I had lunch with a friend today who manages internal IT systems for a large film and television media company. He said that he was swamped at work because of an unexpected business crisis: one of his company's cloud storage service providers is going out of business and he has less than 30 days to try and transfer all of the critical data stored with the provider. He was not involved in the selection or setup with this provider, but is now having to figure out how to save all of the data.
The fun part: His company has over 160 TERABYTES of data stored online with this provider. (It is believed that other customers have many PETABYTES of data stored with this provider, so relatively, 160 TB isn't nearly as bad.)
The provider uses "object storage", so there is no simple way to request all of the files and have them transferred to physical drives. And the data is encrypted, so even if he is able to move all of the data somewhere else, he will likely have to purchase the same file encryption appliance to ensure that the file encryption and decryption processes work the same.
Despite having a gigabit network connection to the cloud storage service, he's finding that it is taking too long to download the data. And his company doesn't exactly have an empty 160 TB enterprise grade storage device laying around. Given the crisis, he's having to simultaneously explore three options to try and save the data. He explained they are trying to download the data to their corporate network, but it is too slow, so that doesn't look too promising. So they are also simultaneously building a new storage colocation setup in the same data center as the cloud storage service to try and utilize the internal 10GB connectivity in the building. But to do that, they are having to borrow a storage device and encryption appliance from EMC--since they can't purchase one quickly enough. And the third option is to get setup with an alternate storage provider, such as Amazon S3. If you have a ton of data on a storage device, apparently you can physically ship the storage devices to an Amazon data center and they can import the data directly to their systems rather than trying to upload it via the Internet.

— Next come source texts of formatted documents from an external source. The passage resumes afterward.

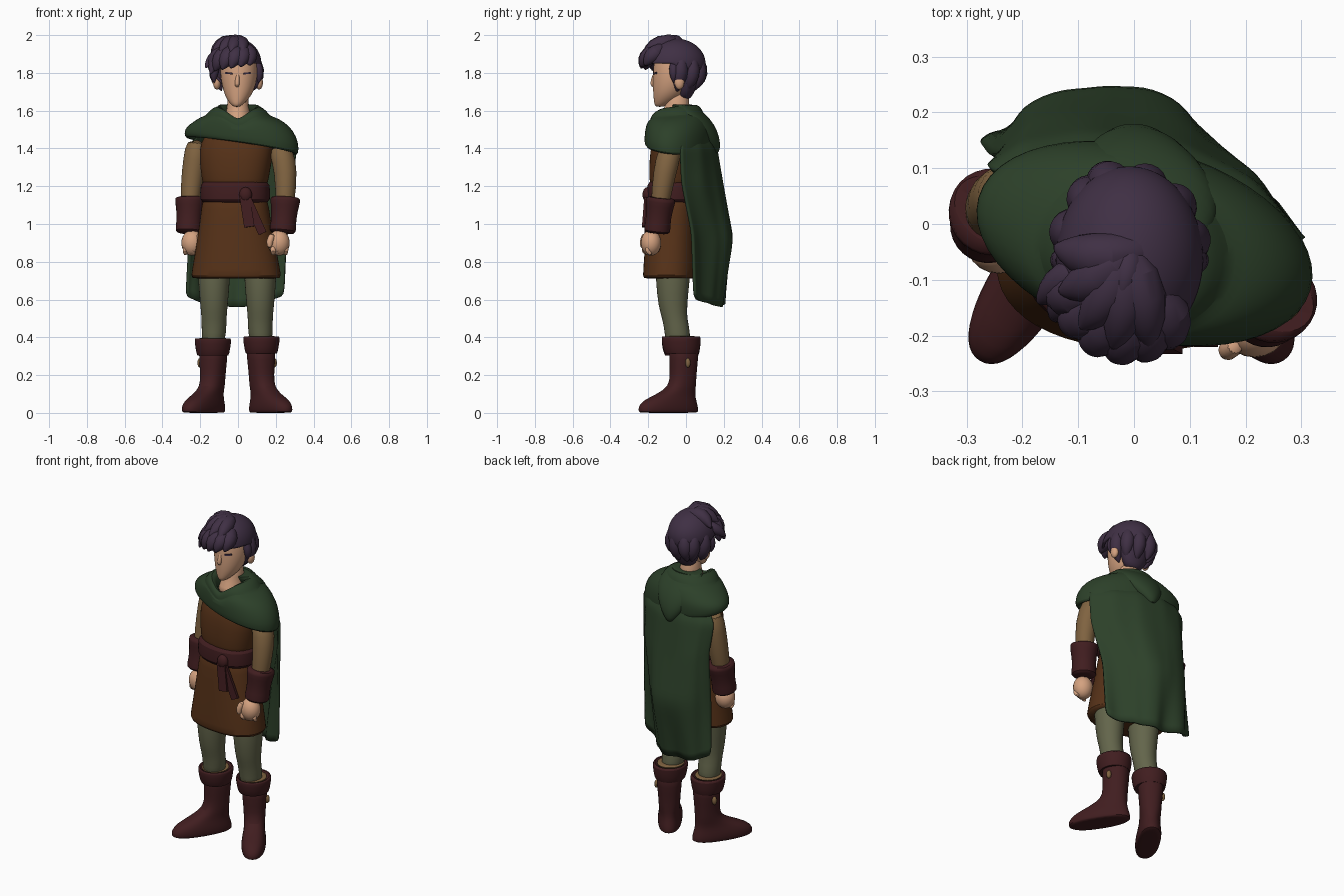
import bpy, bmesh, random
from math import sin, cos, pi, radians
from mathutils import Vector, Matrix

random.seed(4)
default = bpy.data.objects.get("Cube")
if default:
    bpy.data.objects.remove(default)
parts = []


def colour(name, r, g, b):
    mat = bpy.data.materials.new(name)
    mat.use_nodes = True
    mat.diffuse_color = (r, g, b, 1)
    bsdf = next(n for n in mat.node_tree.nodes if n.type == "BSDF_PRINCIPLED")
    bsdf.inputs["Base Color"].default_value = (r, g, b, 1)
    bsdf.inputs["Roughness"].default_value = 0.9
    return mat


green = colour("cloak green", .025, .051, .022)
brown = colour("tunic brown", .092, .031, .009)
leather = colour("dark red leather", .052, .0125, .014)
skin = colour("skin", .66, .36, .215)
purple = colour("hair purple", .05, .029, .058)
olive = colour("legging olive", .125, .13, .07)
tan = colour("sleeve tan", .215, .125, .052)


def finish(name, bm, mat, subdiv=1):
    bmesh.ops.recalc_face_normals(bm, faces=bm.faces)
    mesh = bpy.data.meshes.new(name)
    bm.to_mesh(mesh)
    bm.free()
    mesh.materials.append(mat)
    obj = bpy.data.objects.new(name, mesh)
    bpy.context.collection.objects.link(obj)
    if subdiv:
        obj.modifiers.new("Subdivision", "SUBSURF").levels = subdiv
        obj.modifiers["Subdivision"].render_levels = subdiv
    parts.append(obj)
    return obj


def skin_rings(bm, rings, caps=True):
    rows = [[bm.verts.new(p) for p in ring] for ring in rings]
    n = len(rows[0])
    for low, high in zip(rows, rows[1:]):
        for i in range(n):
            j = (i + 1) % n
            bm.faces.new((low[i], low[j], high[j], high[i]))
    if caps:
        bm.faces.new(rows[0])
        bm.faces.new(rows[-1])


def loft(name, mat, rings, turn=0, power=2, n=24, caps=True):
    """Stack of flat rings: x, y, z, half width, half depth, slope x, slope y."""
    def ring(x, y, z, rx, ry, sx=0, sy=0):
        points = []
        for i in range(n):
            c, s = cos(2 * pi * i / n), sin(2 * pi * i / n)
            c = rx * abs(c) ** (2 / power) * (1 if c > 0 else -1)
            s = ry * abs(s) ** (2 / power) * (1 if s > 0 else -1)
            px, py = c * cos(turn) - s * sin(turn), c * sin(turn) + s * cos(turn)
            points.append((x + px, y + py, z + sx * px + sy * py))
        return points
    bm = bmesh.new()
    skin_rings(bm, [ring(*r) for r in rings], caps)
    return finish(name, bm, mat)


def add_tube(bm, path, n=14):
    """Round tube through x, y, z, radius stations."""
    pts = [Vector(p[:3]) for p in path]
    rings, quat, last = [], None, None
    for i, p in enumerate(pts):
        d = (pts[min(i + 1, len(pts) - 1)] - pts[max(i - 1, 0)]).normalized()
        quat = last.rotation_difference(d) @ quat if last else d.to_track_quat("Z", "Y")
        last = d
        r = path[i][3]
        rings.append([p + quat @ Vector((r * cos(2 * pi * k / n), r * sin(2 * pi * k / n), 0))
                      for k in range(n)])
    skin_rings(bm, rings)


def tube(name, mat, path):
    bm = bmesh.new()
    add_tube(bm, path)
    return finish(name, bm, mat)


def blob(name, mat, place, size):
    bm = bmesh.new()
    matrix = Matrix.Translation(place) @ Matrix.Diagonal((*size, 1))
    bmesh.ops.create_uvsphere(bm, u_segments=20, v_segments=14, radius=1, matrix=matrix)
    return finish(name, bm, mat, 0)


def strip(name, mat, a, b, width, thick):
    """Flat bar from a to b, facing the front."""
    a, b = Vector(a), Vector(b)
    d = b - a
    side = d.cross(Vector((0, 1, 0))).normalized()
    face = side.cross(d).normalized()
    matrix = Matrix((side * width, face * thick, d)).transposed().to_4x4()
    matrix.translation = (a + b) / 2
    bm = bmesh.new()
    bmesh.ops.create_cube(bm, size=1, matrix=matrix)
    return finish(name, bm, mat, 0)


# Legs and boots
for label, side, x, cuff_z in (("left", 1, .124, .01), ("right", -1, -.133, 0)):
    lx = x - side * .006
    loft(label + "_leg", olive, [
        (x, -.04, .33, .055, .065), (lx, -.045, .43, .066, .068), (lx, -.06, .5, .066, .066),
        (lx, -.07, .56, .072, .076), (lx, -.072, .7, .085, .09), (lx, -.06, .85, .09, .1)])
    boot = loft(label + "_boot", leather, [
        (.092, 0, 0, .17, .06), (.092, 0, .004, .18, .066), (.094, 0, .03, .181, .07),
        (.086, 0, .065, .162, .066), (.045, 0, .1, .112, .057), (.005, 0, .14, .074, .06),
        (0, 0, .2, .07, .062), (-.003, 0, .28, .075, .07), (-.005, 0, .37, .08, .078)], power=2.3)
    boot.location = (x, -.015, 0)
    boot.rotation_euler.z = radians(-90 + side * 32)
    loft(label + "_boot_cuff", leather, [
        (x, -.022, .31 + cuff_z, .07, .072), (x, -.022, .295 + cuff_z, .084, .09),
        (x, -.025, .34 + cuff_z, .092, .1), (x, -.025, .39 + cuff_z, .1, .107),
        (x, -.028, .402 + cuff_z, .09, .096), (x, -.03, .37, .06, .07)])
    loft(label + "_boot_lining", tan, [
        (x, -.03, .38, .07, .078), (x, -.03, .396 + cuff_z, .08, .086),
        (x, -.03, .397 + cuff_z, .06, .066)])
    blob(label + "_boot_buckle", tan, (x + side * .068, .01, .265), (.014, .014, .025))

# Tunic and belt
loft("tunic_skirt", brown, [
    (-.01, -.08, .71, .236, .142), (-.01, -.08, .716, .243, .148), (-.01, -.078, .8, .228, .145),
    (-.013, -.075, .95, .2, .137), (-.015, -.068, 1.08, .18, .132), (-.015, -.062, 1.2, .168, .125)],
    turn=-.1, power=2.3)
loft("tunic_chest", brown, [
    (-.015, -.062, 1.14, .165, .12), (-.015, -.06, 1.24, .178, .132), (-.012, -.052, 1.34, .196, .138),
    (-.005, -.04, 1.43, .2, .14), (0, -.03, 1.52, .15, .1)], turn=-.2, power=2.3)
loft("belt", leather, [
    (-.015, -.065, 1.11, .165, .12), (-.015, -.065, 1.115, .19, .145),
    (-.015, -.065, 1.222, .186, .141), (-.015, -.065, 1.227, .165, .12)], turn=-.12, power=2.3)
blob("belt_knot", leather, (.04, -.205, 1.155), (.034, .025, .04))
strip("belt_tail_short", leather, (.035, -.212, 1.15), (.06, -.225, .985), .055, .016)
strip("belt_tail_long", leather, (.045, -.208, 1.14), (.13, -.212, .95), .045, .016)

# Arms, bracers and hands
arms = (
    ("left", 1, (.215, -.075, 1.42), (.246, -.1, 1.33), (.257, -.125, 1.21), (.236, -.155, .95)),
    ("right", -1, (-.215, .05, 1.45), (-.225, .045, 1.34), (-.25, .035, 1.21), (-.262, -.005, .95)))
for label, side, shoulder, upper, elbow, wrist in arms:
    tube(label + "_sleeve", tan, [
        (*shoulder, .062), (*upper, .066), (*elbow, .058), (*wrist, .04)])
    e, w = Vector(elbow), Vector(wrist)
    bracer = [(.28, .055), (.25, .08), (.33, .083), (.55, .071), (.8, .068), (.97, .076), (1, .05)]
    tube(label + "_bracer", leather, [(*e.lerp(w, t), r) for t, r in bracer])
    hand = w + Vector((-side * .02, -.03, -.05))
    blob(label + "_hand", skin, hand, (.058, .054, .068))
    tube(label + "_thumb", skin, [
        (*(hand + Vector((-side * .03, -.03, .05))), .018),
        (*(hand + Vector((-side * .052, -.043, .005))), .02),
        (*(hand + Vector((-side * .047, -.045, -.03))), .011)])
    for k in range(4):
        top = hand + Vector((side * (k * .022 - .03), -.03 + .006 * k, -.015))
        tube(label + "_finger", skin, [
            (*top, .014), (*(top + Vector((0, -.012, -.025))), .016),
            (*(top + Vector((0, .015, -.05))), .01)])

# Cloak back: a hanging sheet running from the right edge to the left edge
rows = [
    (1.49, [(-.21, .08), (-.17, .1), (-.06, .125), (.07, .1), (.18, .04), (.25, -.02)]),
    (1.4, [(-.265, .105), (-.2, .148), (-.08, .168), (.08, .148), (.215, .08), (.308, -.025)]),
    (1.2, [(-.245, .125), (-.19, .19), (-.06, .205), (.1, .175), (.225, .085), (.3, -.02)]),
    (.93, [(-.26, .12), (-.2, .215), (-.05, .262), (.085, .225), (.155, .125), (.26, .03)]),
    (.58, [(-.278, .14), (-.2, .205), (-.06, .185), (.05, .185), (.13, .1), (.245, .04)])]
bm = bmesh.new()
grid = []
for r in range(len(rows) * 4 - 3):
    k, t = min(r // 4, len(rows) - 2), r / 4
    t -= k
    line = []
    for c in range(21):
        i, u = min(c // 4, 4), c / 4
        u -= i
        spots = [Vector(row[1][i]).lerp(Vector(row[1][i + 1]), u) for row in rows[k:k + 2]]
        p = spots[0].lerp(spots[1], t)
        drop = max(0, (k + t - 1) / 3)
        z = rows[k][0] * (1 - t) + rows[k + 1][0] * t
        z += drop * (.04 - .06 * sin(pi * c / 20))
        line.append(bm.verts.new((p.x, p.y + .012 * drop * sin(c * 1.3 + drop), z)))
    grid.append(line)
for a, b in zip(grid, grid[1:]):
    for i in range(20):
        bm.faces.new((a[i], a[i + 1], b[i + 1], b[i]))
cloak = finish("cloak_back", bm, green)
cloak.modifiers.new("Thickness", "SOLIDIFY").thickness = .014

# Cloak shoulders with a rolled neckline dipping in front, and the hood behind
mantle = loft("cloak_mantle", green, [
    (0, -.055, 1.55, .065, .075, 0, .1), (0, -.06, 1.612, .082, .09, 0, .1),
    (0, -.06, 1.628, .11, .115, 0, .08), (0, -.055, 1.6, .155, .14, 0, .08),
    (0, -.05, 1.572, .172, .143, 0, .05), (0, -.045, 1.567, .2, .155, 0, .05),
    (.005, -.038, 1.54, .25, .165), (.012, -.035, 1.505, .292, .172, -.04),
    (.018, -.035, 1.46, .314, .174, -.1), (.02, -.035, 1.417, .312, .172, -.17, -.1),
    (.02, -.03, 1.409, .297, .16, -.17, -.1), (.02, -.03, 1.432, .27, .145, -.17, -.1)],
    turn=-.27, caps=False)
for v in mantle.data.vertices:
    if v.co.y < -.1 and v.co.z > 1.53:
        v.co.z -= .06 * max(0, 1 - abs(v.co.x) / .085)
loft("cloak_hood", green, [
    (.0, .15, 1.37, .015, .02), (.0, .142, 1.4, .045, .04), (.01, .117, 1.46, .095, .062),
    (.015, .065, 1.53, .135, .082), (.015, .035, 1.57, .14, .078), (.01, .0, 1.61, .125, .07),
    (0, -.02, 1.635, .105, .055), (0, -.025, 1.63, .085, .045)], turn=-.15)

# Head
loft("neck", skin, [(0, -.06, 1.52, .085, .095), (0, -.055, 1.57, .066, .08),
                    (0, -.045, 1.62, .057, .063), (0, -.045, 1.72, .055, .06)])
loft("head", skin, [
    (-.007, -.14, 1.62, .015, .018), (-.006, -.128, 1.632, .032, .04),
    (-.002, -.105, 1.66, .058, .066), (.003, -.085, 1.7, .08, .09), (.005, -.07, 1.76, .096, .106),
    (.005, -.063, 1.82, .1, .112), (.005, -.06, 1.9, .093, .105), (.005, -.06, 1.95, .05, .06)])
tube("nose", skin, [(0, -.165, 1.8, .007), (-.003, -.174, 1.765, .012),
                    (-.005, -.178, 1.738, .014), (-.004, -.165, 1.725, .008)])
for label, side in (("left", 1), ("right", -1)):
    blob(label + "_ear", skin, (side * .112, -.035, 1.75), (.02, .026, .038))
    strip(label + "_eye", purple, (side * .03, -.172, 1.796), (side * .066, -.156, 1.8), .009, .008)

# Hair cap, open over the face, with a full nape
middle, size = Vector((-.008, -.06, 1.85)), Vector((.133, .165, .133))
bm = bmesh.new()
bmesh.ops.create_uvsphere(bm, u_segments=32, v_segments=20, radius=1,
                          matrix=Matrix.Translation(middle) @ Matrix.Diagonal((*size, 1)))
face_area = [f for f in bm.faces
             if f.calc_center_median().y < -.065 and f.calc_center_median().z < 1.84]
bmesh.ops.delete(bm, geom=face_area, context="FACES")
finish("hair_cap", bm, purple).modifiers.new("Thickness", "SOLIDIFY").thickness = .012
loft("hair_nape", purple, [
    (.002, -.008, 1.66, .03, .028), (.002, -.005, 1.68, .062, .04), (.002, .005, 1.73, .088, .055),
    (0, .01, 1.79, .105, .075), (0, 0, 1.84, .1, .08)])


def on_hair(azimuth, height, s):
    a, h = radians(azimuth), radians(height)
    return middle + s * Vector((size.x * cos(a) * cos(h), size.y * sin(a) * cos(h), size.z * sin(h)))


# Hair locks; a start above ninety degrees sweeps over the crown
bm = bmesh.new()


def lock(azimuth, start, end, reach, sweep=0, r=.04):
    ends = [on_hair(azimuth, start, .82), on_hair(azimuth + sweep * .4, (start + end) / 2, .9),
            on_hair(azimuth + sweep * .8, start * .2 + end * .8, .48 + reach * .5),
            on_hair(azimuth + sweep, end, reach)]
    add_tube(bm, [(*p, r * f) for p, f in zip(ends, (.4, 1, .7, .04))], 10)


for i in range(6):
    lock(218 + i * 20, 60, -20 + i * 3, 1.16 - .01 * i, -20, .054)
for i in range(5):
    lock(195 + i * 28, 125, 22, 1.13, -22, .056)
for i in range(6):
    lock(18 + i * 29, 30, -60 + random.uniform(-8, 6), 1.28, random.uniform(-14, 14), .05)
lock(265, 105, 66, 1.15, -10, .035)
lock(200, 100, 58, 1.14, 10, .035)
for azimuth in (182, 358):
    lock(azimuth, 15, -42, 1.18, 0, .03)
lock(190, 40, -8, 1.36, 12)
lock(205, 40, -20, 1.32, 8)
finish("hair_locks", bm, purple)

# Smooth shading with sharp edges kept
bpy.ops.object.select_all(action="DESELECT")
for obj in parts:
    obj.select_set(True)
bpy.context.view_layer.objects.active = parts[0]
bpy.ops.object.shade_smooth_by_angle(angle=radians(50))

Given his limited time window, he may have to use all three approaches simultaneously. Oh, and don't forget that his business still needs to function--they still need a place to store the gigabytes of new data that are constantly being generated while this crisis unfolds.
After learning more about the "cloud" industry and attending several conferences, he shared a key lesson that he picked up from a Gartner Research study: If you plan on adopting cloud computing, make sure to have an exit strategy.
If you backup or store data to the cloud, how can you retrieve ALL of that data if necessary? If you have hosted ERP or CRM, how would you handle a complete shutdown of that service provider? Do you have a plan? Do you have multiple options? How long will it take to execute the plan?
If you use hosted Dynamics GP, it could be as simple as getting a copy of your SQL Server database backups and a backup of your hosted Dynamics GP application directory. Assuming the hosting provider allows you to access or receive copies of such backups regularly. And assuming you know the process and are ready to turn those database backups into a fully functioning Dynamics GP environment using either internal servers or a new hosting provider. How long would it take to implement such a plan?
What about hosted CRM? What about hosted email? How about your web site?
"Cloud computing" has come a long way in the last 10 years, but it still has some challenges that require prudence and diligence.